● WHAT YOU SHOULD DO
Which lines of the entries contain the string "append"? Please find them and copy them.
START STUDY MATERIAL
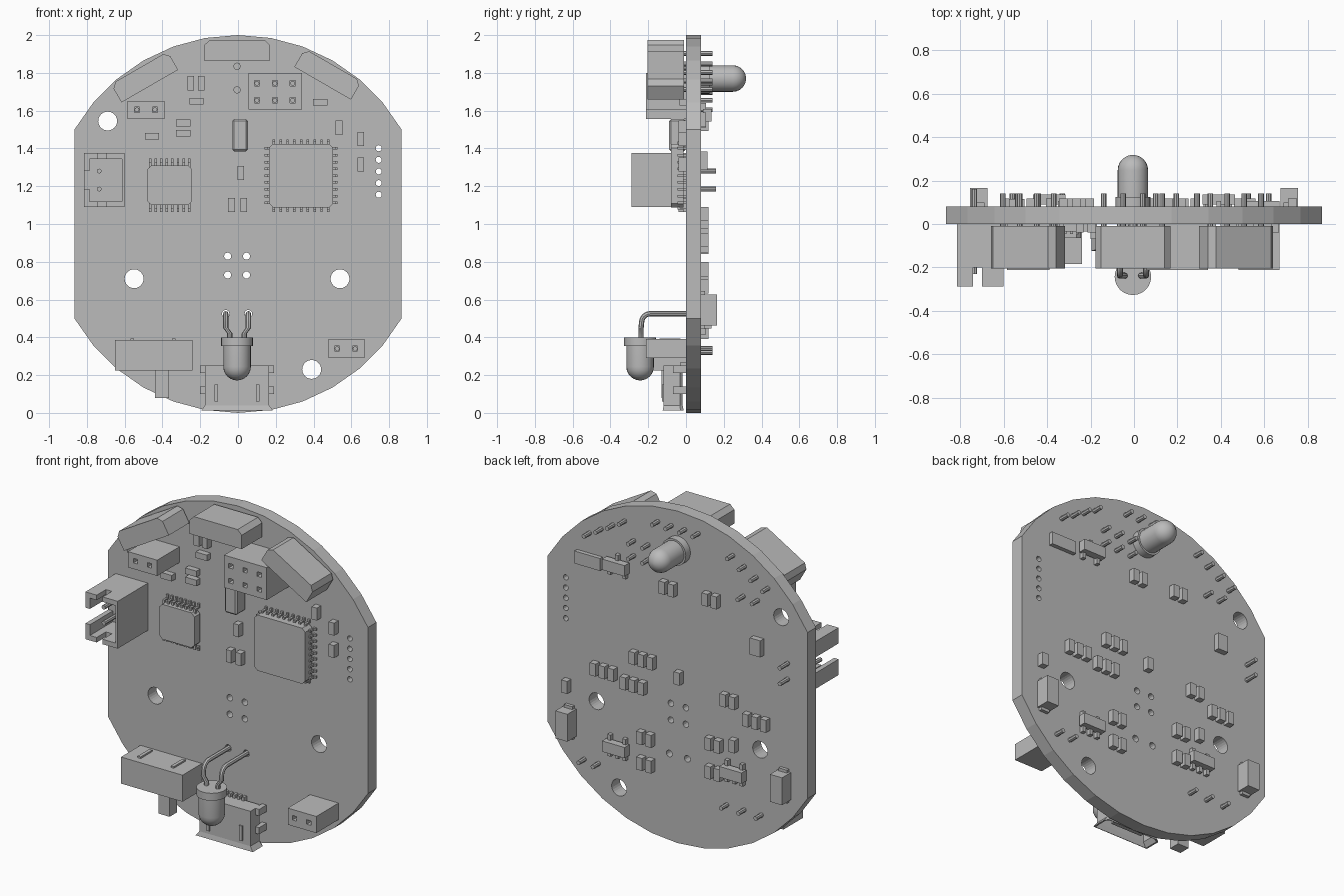
import bpy, bmesh
from math import sin, cos, pi, radians
from mathutils import Vector, Matrix

cube = bpy.data.objects.get("Cube")
if cube:
    bpy.data.objects.remove(cube)

grey = bpy.data.materials.new("plain grey")
grey.use_nodes = True
grey.diffuse_color = (0.5, 0.5, 0.5, 1)
grey.node_tree.nodes["Principled BSDF"].inputs["Base Color"].default_value = grey.diffuse_color

BACK = 0.08  # rear face of the board; the front face is y = 0


def add_object(name, mesh):
    mesh.materials.clear()
    mesh.materials.append(grey)
    obj = bpy.data.objects.new(name, mesh)
    bpy.context.scene.collection.objects.link(obj)
    return obj


def finish(name, bm, smooth=False):
    bmesh.ops.recalc_face_normals(bm, faces=bm.faces)
    mesh = bpy.data.meshes.new(name)
    bm.to_mesh(mesh)
    bm.free()
    if smooth:
        mesh.shade_smooth()
        mesh.set_sharp_from_angle(angle=radians(35))
    return add_object(name, mesh)


def add_box(bm, x0, x1, z0, z1, y0, y1):
    size = Matrix.Diagonal((x1 - x0, y1 - y0, z1 - z0, 1))
    middle = Matrix.Translation(((x0 + x1) / 2, (y0 + y1) / 2, (z0 + z1) / 2))
    bmesh.ops.create_cube(bm, size=1, matrix=middle @ size)


def add_chip(bm, x, z, w, h, y0, y1):
    add_box(bm, x - w / 2, x + w / 2, z - h / 2, z + h / 2, y0, y1)


def boxes(name, items):
    bm = bmesh.new()
    for item in items:
        add_box(bm, *item)
    return finish(name, bm)


def add_loft(bm, rings):
    loops = [[bm.verts.new(p) for p in ring] for ring in rings]
    n = len(loops[0])
    for a, b in zip(loops, loops[1:]):
        for i in range(n):
            j = (i + 1) % n
            bm.faces.new((a[i], a[j], b[j], b[i]))
    bm.faces.new(loops[0])
    bm.faces.new(loops[-1])


def circle(x, z, r, n=24):
    return [(x + r * cos(2 * pi * i / n), z + r * sin(2 * pi * i / n)) for i in range(n)]


def square(x, z, w):
    return [(x + a * w, z + b * w) for a, b in ((-.5, -.5), (.5, -.5), (.5, .5), (-.5, .5))]


def rect(x0, x1, z0, z1):
    return [(x0, z0), (x1, z0), (x1, z1), (x0, z1)]


def plate(name, outline, holes, y0, y1):
    """Flat outline with holes, extruded from y0 to y1."""
    curve = bpy.data.curves.new(name, 'CURVE')
    curve.dimensions = '2D'
    curve.fill_mode = 'BOTH'
    curve.extrude = (y1 - y0) / 2
    for ring in [outline] + holes:
        spline = curve.splines.new('POLY')
        spline.points.add(len(ring) - 1)
        for point, (x, z) in zip(spline.points, ring):
            point.co = (x, z, 0, 1)
        spline.use_cyclic_u = True
    temp = bpy.data.objects.new(name + "_curve", curve)
    bpy.context.scene.collection.objects.link(temp)
    deps = bpy.context.evaluated_depsgraph_get()
    mesh = bpy.data.meshes.new_from_object(temp.evaluated_get(deps))
    bpy.data.objects.remove(temp)
    mesh.transform(Matrix.Translation((0, (y0 + y1) / 2, 0)) @ Matrix.Rotation(pi / 2, 4, 'X'))
    mesh.shade_flat()
    return add_object(name, mesh)


def pins(name, spots, y0, y1, r=0.013):
    bm = bmesh.new()
    for x, z in spots:
        add_loft(bm, [[(a, y, b) for a, b in circle(x, z, r, 8)] for y in (y0, y1)])
    return finish(name, bm)


# Board: a disc with flat sides, mounting holes and small plated holes
arcs = [radians(a) for a in list(range(30, 151, 10)) + list(range(210, 331, 10))]
rim = [(cos(a), 1 + sin(a)) for a in arcs]
holes = [circle(x, z, 0.05) for x, z in ((-.69, 1.545), (-.55, .71), (.54, .71), (.39, .23))]
holes += [circle(x, z, 0.019, 12) for x in (-.055, .045) for z in (.73, .83)]
holes += [circle(.745, 1.155 + i * 0.0615, 0.016, 12) for i in range(5)]
lead_x = (-.065, .055)
holes += [circle(x, .525, 0.02, 12) for x in lead_x]
plate("circuit_board", rim, holes, 0, BACK)

# Three edge sensors with chamfered outer corners, four leads each
sensor = [(-.173, 0), (.173, 0), (.173, .084), (.146, .111), (-.146, .111), (-.173, .084)]
for name, x, z, tilt in (("left", .448, 1.745, -30), ("middle", -.005, 1.863, 0), ("right", -.467, 1.73, 30)):
    c, s = cos(radians(tilt)), sin(radians(tilt))
    place = lambda p: (x + p[0] * c - p[1] * s, z + p[0] * s + p[1] * c)
    plate(name + "_edge_sensor", [place(p) for p in sensor], [], -.205, -.01)
    pins(name + "_sensor_leads", [place(((i - 1.5) * .09, .04)) for i in range(4)], -.02, .14)

# Pin sockets with square openings
sockets = {"six_pin_socket": (.055, .34, 1.605, 1.8, (.1, .195, .29), (1.655, 1.745)),
           "upper_two_pin_socket": (-.585, -.39, 1.555, 1.65, (-.535, -.44), (1.605,)),
           "lower_two_pin_socket": (.48, .67, .29, .39, (.525, .62), (.34,))}
for name, (x0, x1, z0, z1, xs, zs) in sockets.items():
    spots = [(x, z) for x in xs for z in zs]
    plate(name, rect(x0, x1, z0, z1), [square(x, z, .027) for x, z in spots], -.212, 0)
    pins(name + "_pins", spots, -.12, .14)

# Open battery connector with slotted walls
x0, x1, z0, z1, t, lip = -.815, -.6, 1.09, 1.375, .03, -.288
walls = [(x0, x1, z0, z1, -.07, 0), (x1 - t / 2, x1, z0, z1, lip, 0),
         (x0, x0 + t, z0, 1.185, lip, 0), (x0, x0 + t, 1.28, z1, lip, 0)]
for a, b in ((z0, z0 + t), (z1 - t, z1)):
    walls += [(x0, -.74, a, b, lip, 0), (-.70, x1, a, b, lip, 0), (-.74, -.70, a, b, -.2, 0)]
boxes("battery_connector", walls)
pins("battery_connector_pins", [(-.735, 1.185), (-.735, 1.28)], -.23, .16)


# Leaded chips: bevelled body with stepped leads
def leaded_chip(name, x, z, w, h, top, count, pitch, lead, all_sides):
    corner = .02
    outline = []
    for a, b in ((1, 1), (-1, 1), (-1, -1), (1, -1)):
        pair = [(x + a * w / 2, z + b * (h / 2 - corner)), (x + a * (w / 2 - corner), z + b * h / 2)]
        outline += pair if a * b > 0 else pair[::-1]
    plate(name, outline, [], top, -.012)
    bm = bmesh.new()
    for side in (-1, 1):
        for i in range(count):
            along = (i - (count - 1) / 2) * pitch
            for near, far, y0, y1 in ((-.01, lead / 2, -.045, -.032), (lead / 2 - .008, lead / 2, -.045, 0), (lead / 2, lead, -.012, 0)):
                mid, long = (near + far) / 2, far - near
                add_chip(bm, x + along, z + side * (h / 2 + mid), .013, long, y0, y1)
                if all_sides:
                    add_chip(bm, x + side * (w / 2 + mid), z + along, long, .013, y0, y1)
    finish(name + "_leads", bm)


leaded_chip("processor_chip", .334, 1.256, .338, .335, -.08, 9, .036, .024, True)
leaded_chip("driver_chip", -.362, 1.205, .235, .21, -.065, 8, .0295, .036, False)

# Small parts on the front, upright and lying down
bm = bmesh.new()
for x, z in ((-.25, 1.745), (-.195, 1.745), (.535, 1.51), (.65, 1.45), (.65, 1.315), (.015, 1.27), (-.035, 1.1), (.03, 1.1)):
    add_chip(bm, x, z, .036, .075, -.04, 0)
for x, z in ((-.22, 1.65), (.435, 1.645), (-.29, 1.535), (-.29, 1.48), (-.455, 1.465)):
    add_chip(bm, x, z, .075, .036, -.035, 0)
finish("front_small_parts", bm)
crystal = boxes("crystal", [(-.03, .053, 1.385, 1.555, -.09, 0)])
bevel = crystal.modifiers.new("bevel", 'BEVEL')
bevel.width = .01

# Slide switch
boxes("slide_switch", [(-.65, -.24, .225, .385, -.185, 0)])
boxes("switch_clips", [(x, x + .02, .375, .395, -.14, -.03) for x in (-.57, -.35)])
boxes("switch_lever", [(-.44, -.365, .08, .23, -.13, -.06)])
pins("switch_pins", [(-.33, .32), (-.445, .32), (-.56, .32)], -.02, .14)


# Round lamps: flange, barrel and dome along an axis
def lamp(name, base, axis, barrel, r):
    shape = [(r + .011, 0), (r + .011, .045), (r, .045), (r, barrel)]
    shape += [(r * cos(a), barrel + r * sin(a)) for a in (pi / 12 * i for i in range(1, 6))]
    shape.append((.004, barrel + r))
    turn = Vector((0, 0, 1)).rotation_difference(Vector(axis))
    bm = bmesh.new()
    add_loft(bm, [[Vector(base) + turn @ Vector((a, b, h)) for a, b in circle(0, 0, q)] for q, h in shape])
    return finish(name, bm, True)


lamp("front_lamp", (-.005, -.243, .4), (0, 0, -1), .155, .073)
lamp("rear_lamp", (-.005, BACK, 1.77), (0, 1, 0), .168, .07)
pins("rear_lamp_leads", [(-.005, 1.71), (-.005, 1.835)], -.018, 0, .02)

# Bent leads of the front lamp
for side, x in zip((-1, 1), lead_x):
    start = -.005 + side * .038
    bm = bmesh.new()
    path = [(start, -.238, .39), (start, -.238, .42), (x, -.238, .45), (x, -.235, .48)]
    path += [(x, -.19 - .045 * cos(a), .48 + .045 * sin(a)) for a in (pi / 8, pi / 4, pi * 3 / 8, pi / 2)]
    path.append((x, .03, .525))
    rings = []
    for i, p in enumerate(path):
        ahead = Vector(path[min(i + 1, len(path) - 1)]) - Vector(path[max(i - 1, 0)])
        up = Vector((1, 0, 0)).cross(ahead).normalized()
        rings.append([Vector(p) + Vector((a, 0, 0)) + up * b for a, b in circle(0, 0, .014, 8)])
    add_loft(bm, rings)
    finish(("right" if side < 0 else "left") + "_lamp_lead", bm, True)

# Data port: hollow flared shell, tongue, ears and latch plates
profile = [(-.17, -.05), (-.17, .035), (-.155, .05), (.155, .05), (.17, .035), (.17, -.05), (.13, -.05), (-.13, -.05)]
bm = bmesh.new()
add_loft(bm, [[(-.005 + a * k, -.068 + b * k, z) for a, b in reversed(profile)]
              for k, z in ((1, .25), (1, .04), (1.12, .012), (1.06, .012), (.93, .04), (.93, .15))])
finish("data_port_shell", bm)
boxes("data_port_tongue", [(-.11, .10, .04, .16, -.075, -.05)])
ears = [(-.005 + s * .18 - .015, -.005 + s * .18 + .015, z, z + .04, -.07, 0) for s in (-1, 1) for z in (.1, .21)]
boxes("data_port_ears", ears)
boxes("data_port_latches", [(-.005 + s * .11 - .01, -.005 + s * .11 + .01, .06, .15, -.126, -.118) for s in (-1, 1)])
boxes("data_port_contacts", [(-.075 + i * .03, -.06 + i * .03, .24, .27, -.03, 0) for i in range(5)])

# Rows of small parts on the rear: first x, height, count
bm = bmesh.new()
rows = ((.42, .915, 3), (.16, 1.053, 3), (.22, .885, 3), (-.02, 1.01, 1), (.73, .76, 1), (.17, .585, 2),
        (.17, .43, 2), (.02, 1.53, 2), (-.265, 1.535, 2), (-.385, .96, 2), (-.595, .88, 3),
        (-.285, .67, 2), (-.385, .7, 1), (-.285, .5, 2))
for x, z, count in rows:
    for i in range(count):
        add_chip(bm, x + i * .06, z, .04, .075, BACK, .118)
add_chip(bm, -.54, 1.335, .07, .1, BACK, .115)
finish("rear_small_parts", bm)
boxes("rear_flat_part", [(.5, .67, 1.515, 1.59, BACK, .105)])
bm = bmesh.new()
for x in (-.715, .715):
    add_chip(bm, x, .545, .08, .165, BACK, .165)
    add_chip(bm, x, .545, .055, .2, BACK, .1)
finish("rear_tall_parts", bm)

# Small three-legged and five-legged chips on the rear
for name, x, z, legs in (("upper", .39, 1.575, 1), ("left", .39, .48, 2), ("right", -.39, .535, 2)):
    bm = bmesh.new()
    add_chip(bm, x, z, .15, .065, .09, .135)
    for i in (-1, 0, 1):
        if legs > 1 or i:
            add_chip(bm, x + i * .05, z - .045, .022, .04, BACK, .105)
        if (i != 0) == (legs > 1):
            add_chip(bm, x + i * .05, z + .045, .022, .04, BACK, .105)
    finish(name + "_rear_chip", bm)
END STUDY MATERIAL
● ANSWER TO THE PROBLEM
    mesh.materials.append(grey)
    shape.append((.004, barrel + r))
    path.append((x, .03, .525))
        rings.append([Vector(p) + Vector((a, 0, 0)) + up * b for a, b in circle(0, 0, .014, 8)])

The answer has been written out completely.